EXERCISE OBJECTIVE.
Set down exactly, from the records below, the line with "ob.data.materials.append(mat)" through the line with "arc.points.add(steps)", and nothing else.

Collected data
---
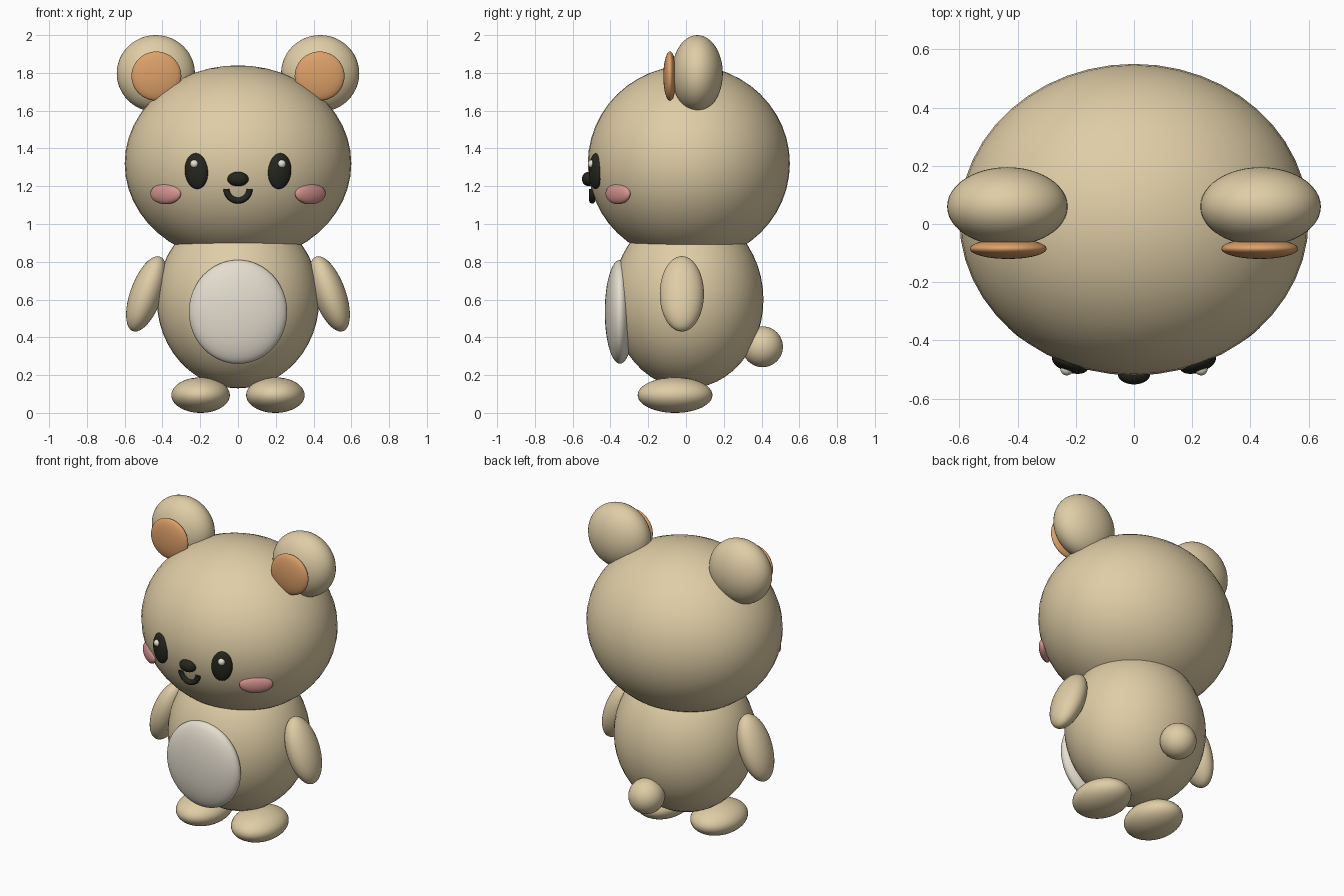
import bpy
import math
from math import radians

old = bpy.data.objects.get("Cube")
if old:
    bpy.data.objects.remove(old, do_unlink=True)


def material(name, rgb):
    m = bpy.data.materials.new(name)
    m.use_nodes = True
    color = (*rgb, 1.0)
    m.diffuse_color = color
    m.node_tree.nodes["Principled BSDF"].inputs["Base Color"].default_value = color
    return m


tan = material("tan_fur", (0.74, 0.61, 0.38))
cream = material("cream_belly", (0.78, 0.72, 0.62))
orange = material("orange_inner_ear", (0.72, 0.35, 0.14))
pink = material("pink_cheek", (0.68, 0.30, 0.28))
black = material("black_features", (0.019, 0.019, 0.013))
white = material("eye_shine", (0.78, 0.74, 0.66))


def ellipsoid(name, center, radii, mat, tilt=0, turn=0):
    """Smooth ellipsoid; tilt leans it sideways, turn spins it about z (degrees)."""
    bpy.ops.mesh.primitive_uv_sphere_add(
        segments=48, ring_count=24, radius=1, location=center,
        rotation=(0, radians(tilt), radians(turn)))
    ob = bpy.context.object
    ob.name = name
    ob.scale = radii
    ob.data.materials.append(mat)
    bpy.ops.object.shade_smooth()
    return ob


def pair(name, center, radii, mat, tilt=0, turn=0):
    """Mirrored left and right copies of a part."""
    x, y, z = center
    for label, side in (("left", 1), ("right", -1)):
        ellipsoid(f"{label}_{name}", (side * x, y, z), radii, mat,
                  side * tilt, side * turn)


# Head and body
ellipsoid("head", (0, 0.015, 1.32), (0.60, 0.535, 0.52), tan)
ellipsoid("body", (0, 0.01, 0.60), (0.43, 0.40, 0.47), tan)
ellipsoid("belly", (0, -0.35, 0.535), (0.26, 0.08, 0.275), cream)
ellipsoid("tail", (0, 0.405, 0.35), (0.108, 0.108, 0.108), tan)

# Ears
pair("ear", (0.435, 0.06, 1.797), (0.207, 0.135, 0.203), tan)
pair("inner_ear", (0.432, -0.085, 1.783), (0.132, 0.035, 0.13), orange)

# Limbs
pair("arm", (0.485, -0.022, 0.63), (0.085, 0.117, 0.21), tan, tilt=-20)
pair("foot", (0.198, -0.058, 0.094), (0.155, 0.198, 0.094), tan)

# Face
pair("eye", (0.22, -0.478, 1.28), (0.064, 0.032, 0.095), black, tilt=5, turn=19)
pair("eye_shine", (0.231, -0.498, 1.318), (0.022, 0.022, 0.022), white)
pair("cheek", (0.383, -0.36, 1.16), (0.10, 0.03, 0.055), pink, turn=38)
ellipsoid("nose", (0, -0.515, 1.238), (0.056, 0.036, 0.038), black)

# Smiling mouth: half ring swept with a round section
curve = bpy.data.curves.new("mouth", "CURVE")
curve.dimensions = "3D"
curve.bevel_depth = 0.016
curve.bevel_resolution = 4
curve.use_fill_caps = True
steps = 24
arc = curve.splines.new("POLY")
arc.points.add(steps)
for i, p in enumerate(arc.points):
    a = math.pi * (1 + i / steps)
    p.co = (0.061 * math.cos(a), -0.497, 1.185 + 0.061 * math.sin(a), 1)
arc.use_smooth = True
curve.materials.append(black)
mouth = bpy.data.objects.new("mouth", curve)
bpy.context.collection.objects.link(mouth)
---
TASK RESULT.
    ob.data.materials.append(mat)
    bpy.ops.object.shade_smooth()
    return ob


def pair(name, center, radii, mat, tilt=0, turn=0):
    """Mirrored left and right copies of a part."""
    x, y, z = center
    for label, side in (("left", 1), ("right", -1)):
        ellipsoid(f"{label}_{name}", (side * x, y, z), radii, mat,
                  side * tilt, side * turn)


# Head and body
ellipsoid("head", (0, 0.015, 1.32), (0.60, 0.535, 0.52), tan)
ellipsoid("body", (0, 0.01, 0.60), (0.43, 0.40, 0.47), tan)
ellipsoid("belly", (0, -0.35, 0.535), (0.26, 0.08, 0.275), cream)
ellipsoid("tail", (0, 0.405, 0.35), (0.108, 0.108, 0.108), tan)

# Ears
pair("ear", (0.435, 0.06, 1.797), (0.207, 0.135, 0.203), tan)
pair("inner_ear", (0.432, -0.085, 1.783), (0.132, 0.035, 0.13), orange)

# Limbs
pair("arm", (0.485, -0.022, 0.63), (0.085, 0.117, 0.21), tan, tilt=-20)
pair("foot", (0.198, -0.058, 0.094), (0.155, 0.198, 0.094), tan)

# Face
pair("eye", (0.22, -0.478, 1.28), (0.064, 0.032, 0.095), black, tilt=5, turn=19)
pair("eye_shine", (0.231, -0.498, 1.318), (0.022, 0.022, 0.022), white)
pair("cheek", (0.383, -0.36, 1.16), (0.10, 0.03, 0.055), pink, turn=38)
ellipsoid("nose", (0, -0.515, 1.238), (0.056, 0.036, 0.038), black)

# Smiling mouth: half ring swept with a round section
curve = bpy.data.curves.new("mouth", "CURVE")
curve.dimensions = "3D"
curve.bevel_depth = 0.016
curve.bevel_resolution = 4
curve.use_fill_caps = True
steps = 24
arc = curve.splines.new("POLY")
arc.points.add(steps)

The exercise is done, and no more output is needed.